Nenbutsu | Nianfo

Nenbutsu | Nianfo
Nenbutsu | Nianfo

Nenbutsu | Nianfo

Nenbutsu, also transcribed as nembutsu (Chinese, nianfo; Korean, yombul), is the religious practice in Pure Land Buddhism of chanting or invoking the name of the Buddha Amida (Sanskrit, Amitābha or Amitāyus; Chinese, Amituo).

There are many Buddhas whose names can be chanted, but in practice, nenbutsu typically refers to chanting Amida’s name:

In Japan, the practice consists of reciting the 6-character formula Namu Amida Butsu (Chinese, Namo Amituo Fo), “Homage to Amida Buddha.”

Namu Amida Butsu (Japanese)
Namo Amituo Fo (Chinese)
“Homage to Amida Buddha.”

Om Amideva Hri (Sanskrit)

This invocation can be spoken once or repeatedly. Commonly it is intoned as a melodic chant, but can also be uttered in ordinary intonation.

It is sometimes used as an ancillary practice in meditative trance or visualization, but more frequently it is performed as an independent and self-contained practice.

Buddhist liturgy, especially of the Pure Land tradition, typically contains sections or interludes of nenbutsu chanting.

Religious chanting, which was common in Buddhism from an ancient period, no doubt influenced the development of the nenbutsu.

But another influence was the practice of reflecting or meditating on the Buddha. In fact, nenbutsu literally means thinking on the Buddha or keeping him in mind (Buddhānusmṛiti).

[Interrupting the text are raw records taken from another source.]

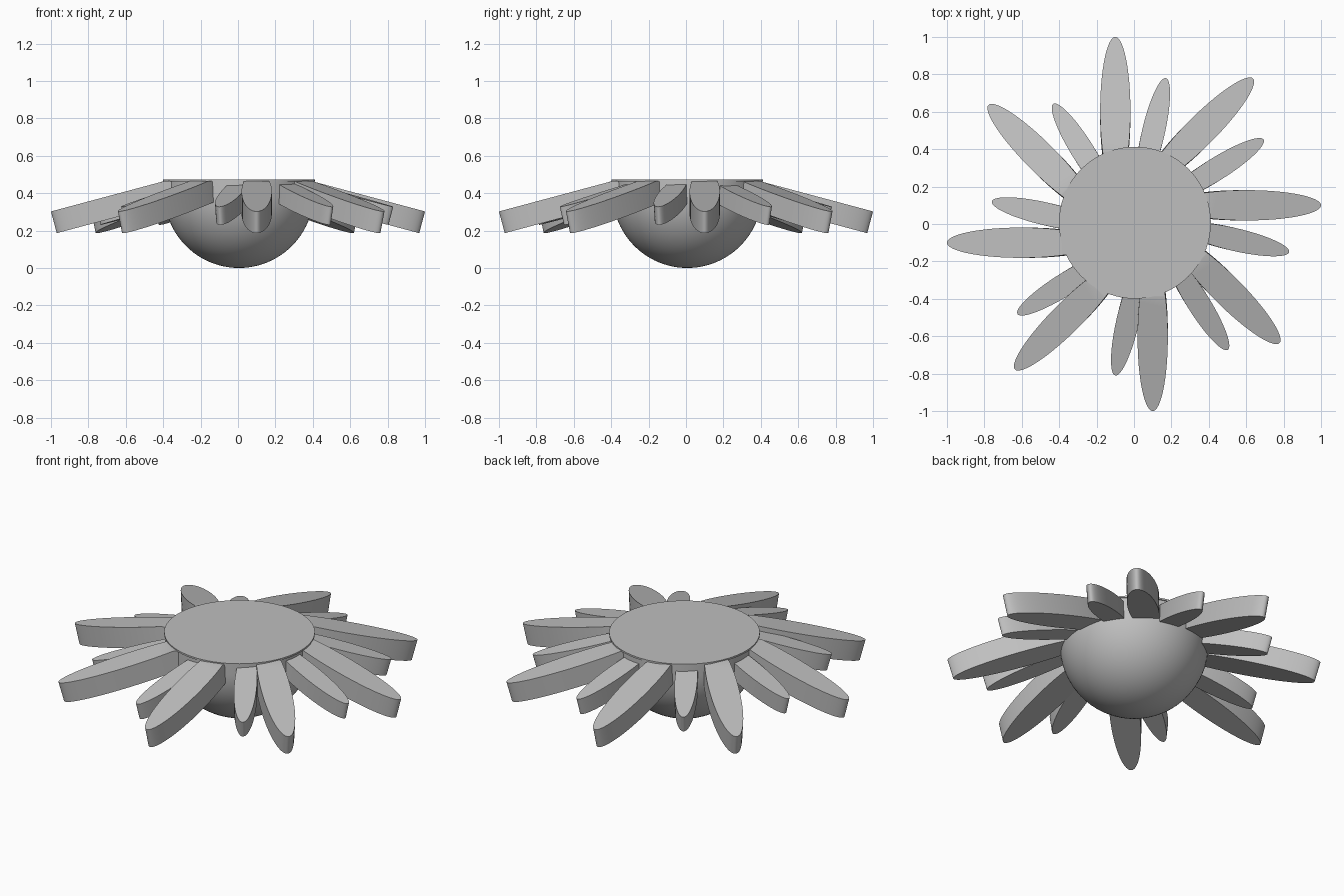
import bpy, bmesh, math
from mathutils import Matrix, Vector

cube = bpy.data.objects.get("Cube")
if cube:
    bpy.data.objects.remove(cube, do_unlink=True)

GREY = (0.52, 0.52, 0.52, 1)
grey = bpy.data.materials.new("plain_grey")
grey.use_nodes = True
grey.diffuse_color = GREY
grey.node_tree.nodes["Principled BSDF"].inputs["Base Color"].default_value = GREY

HUB = Vector((0.005, 0.007, 0))
RADIUS, TOP = 0.4, 0.472
TILT = math.radians(15)


def finish(bm, name):
    """Turn a bmesh into a smooth-shaded object with sharp rims."""
    bmesh.ops.recalc_face_normals(bm, faces=bm.faces)
    mesh = bpy.data.meshes.new(name)
    bm.to_mesh(mesh)
    bm.free()
    mesh.materials.append(grey)
    obj = bpy.data.objects.new(name, mesh)
    bpy.context.collection.objects.link(obj)
    bpy.ops.object.select_all(action="DESELECT")
    obj.select_set(True)
    bpy.context.view_layer.objects.active = obj
    bpy.ops.object.shade_smooth_by_angle(angle=math.radians(30))
    return obj


def petal(name, angle, reach, offset, tip_z, half_len, half_width, thick, centre):
    """Elliptical slab drooping outwards, trimmed flat under the disc."""
    bm = bmesh.new()
    bmesh.ops.create_cone(bm, cap_ends=True, segments=64, radius1=1, radius2=1, depth=1)
    place = (Matrix.Translation(centre)
             @ Matrix.Rotation(angle, 4, "Z")
             @ Matrix.Translation((reach, offset, tip_z))
             @ Matrix.Rotation(TILT, 4, "Y")
             @ Matrix.Translation((-half_len, 0, -thick / 2))
             @ Matrix.Diagonal((half_len, half_width, thick, 1)))
    bm.transform(place)
    cut = bmesh.ops.bisect_plane(
        bm, geom=bm.verts[:] + bm.edges[:] + bm.faces[:],
        plane_co=(0, 0, TOP - 0.006), plane_no=(0, 0, 1), clear_outer=True)
    rim = [e for e in cut["geom_cut"] if isinstance(e, bmesh.types.BMEdge)]
    if rim:
        bmesh.ops.holes_fill(bm, edges=rim, sides=0)
    finish(bm, name)


# Round bowl: lower half sphere with a short straight wall
bm = bmesh.new()
steps = 24
points = [(RADIUS * math.sin(a), 0, RADIUS - RADIUS * math.cos(a))
          for a in (i / steps * math.pi / 2 for i in range(steps + 1))]
points.append((RADIUS, 0, TOP - 0.004))
verts = [bm.verts.new(p) for p in points]
edges = [bm.edges.new(pair) for pair in zip(verts, verts[1:])]
bmesh.ops.spin(bm, geom=verts + edges, cent=(0, 0, 0), axis=(0, 0, 1),
               angle=math.tau, steps=72, use_duplicate=False)
bmesh.ops.remove_doubles(bm, verts=bm.verts, dist=0.0005)
finish(bm, "bowl").location = HUB

# Flat disc on top of the bowl
bm = bmesh.new()
bmesh.ops.create_cone(bm, cap_ends=True, segments=72, radius1=0.406,
                      radius2=0.406, depth=0.01)
finish(bm, "top_disc").location = HUB + Vector((0, 0, TOP - 0.005))

# Two rings of eight petals, each set beside its radius
for i in range(8):
    turn = i * math.pi / 4
    petal(f"large_petal_{i + 1}", turn, 1.0, 0.1, 0.302,
          0.41, 0.081, 0.12, Vector((0, 0, 0)))
    petal(f"small_petal_{i + 1}", turn - math.radians(13), 0.805, 0.047, 0.327,
          0.31, 0.061, 0.1, Vector((0.035, -0.015, 0)))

To that extent, it does not explicitly denote verbal activity:

But since chanting sacred syllables or names often accompanied meditation, the practice of intoning the Buddha’s name coalesced with the idea of keeping him in mind.

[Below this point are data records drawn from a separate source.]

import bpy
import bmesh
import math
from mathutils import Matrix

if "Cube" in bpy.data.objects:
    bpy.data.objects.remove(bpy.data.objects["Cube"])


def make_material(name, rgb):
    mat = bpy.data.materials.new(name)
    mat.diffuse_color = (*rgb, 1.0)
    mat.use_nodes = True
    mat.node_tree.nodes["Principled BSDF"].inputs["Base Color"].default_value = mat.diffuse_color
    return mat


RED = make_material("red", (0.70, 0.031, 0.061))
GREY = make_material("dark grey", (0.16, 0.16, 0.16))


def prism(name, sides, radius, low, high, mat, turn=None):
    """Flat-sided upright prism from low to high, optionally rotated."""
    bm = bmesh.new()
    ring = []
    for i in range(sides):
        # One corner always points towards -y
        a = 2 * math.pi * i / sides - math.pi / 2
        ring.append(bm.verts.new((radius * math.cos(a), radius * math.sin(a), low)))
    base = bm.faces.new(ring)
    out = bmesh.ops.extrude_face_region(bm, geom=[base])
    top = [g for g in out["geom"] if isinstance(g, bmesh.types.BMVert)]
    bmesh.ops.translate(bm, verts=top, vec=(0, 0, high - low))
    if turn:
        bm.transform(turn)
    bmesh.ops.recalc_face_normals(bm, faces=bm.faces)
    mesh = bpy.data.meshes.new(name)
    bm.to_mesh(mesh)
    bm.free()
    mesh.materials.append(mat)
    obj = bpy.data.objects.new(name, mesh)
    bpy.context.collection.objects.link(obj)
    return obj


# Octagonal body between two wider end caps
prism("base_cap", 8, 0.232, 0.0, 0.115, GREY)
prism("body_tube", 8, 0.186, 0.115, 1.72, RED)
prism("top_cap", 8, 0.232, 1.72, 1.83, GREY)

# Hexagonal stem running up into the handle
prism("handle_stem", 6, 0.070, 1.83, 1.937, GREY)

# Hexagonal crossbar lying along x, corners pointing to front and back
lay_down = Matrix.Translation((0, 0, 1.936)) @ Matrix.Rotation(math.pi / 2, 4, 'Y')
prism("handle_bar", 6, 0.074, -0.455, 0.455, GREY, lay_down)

Over the centuries there emerged 2 primary views of nenbutsu chanting:

1) One treated it as an aid to visualizing the Buddha, which was considered a practice leading to Enlightenment;

2) the other treated it as an act resulting in birth in Amida’s Pure Land paradise.

The two, however, often overlapped.

In Japan, the verbal practice eventually overshadowed visualization, so that nenbutsu came to mean invoking Amida’s name without necessarily meditating on him, though mental awareness of the Buddha was always considered one aspect of saying his name.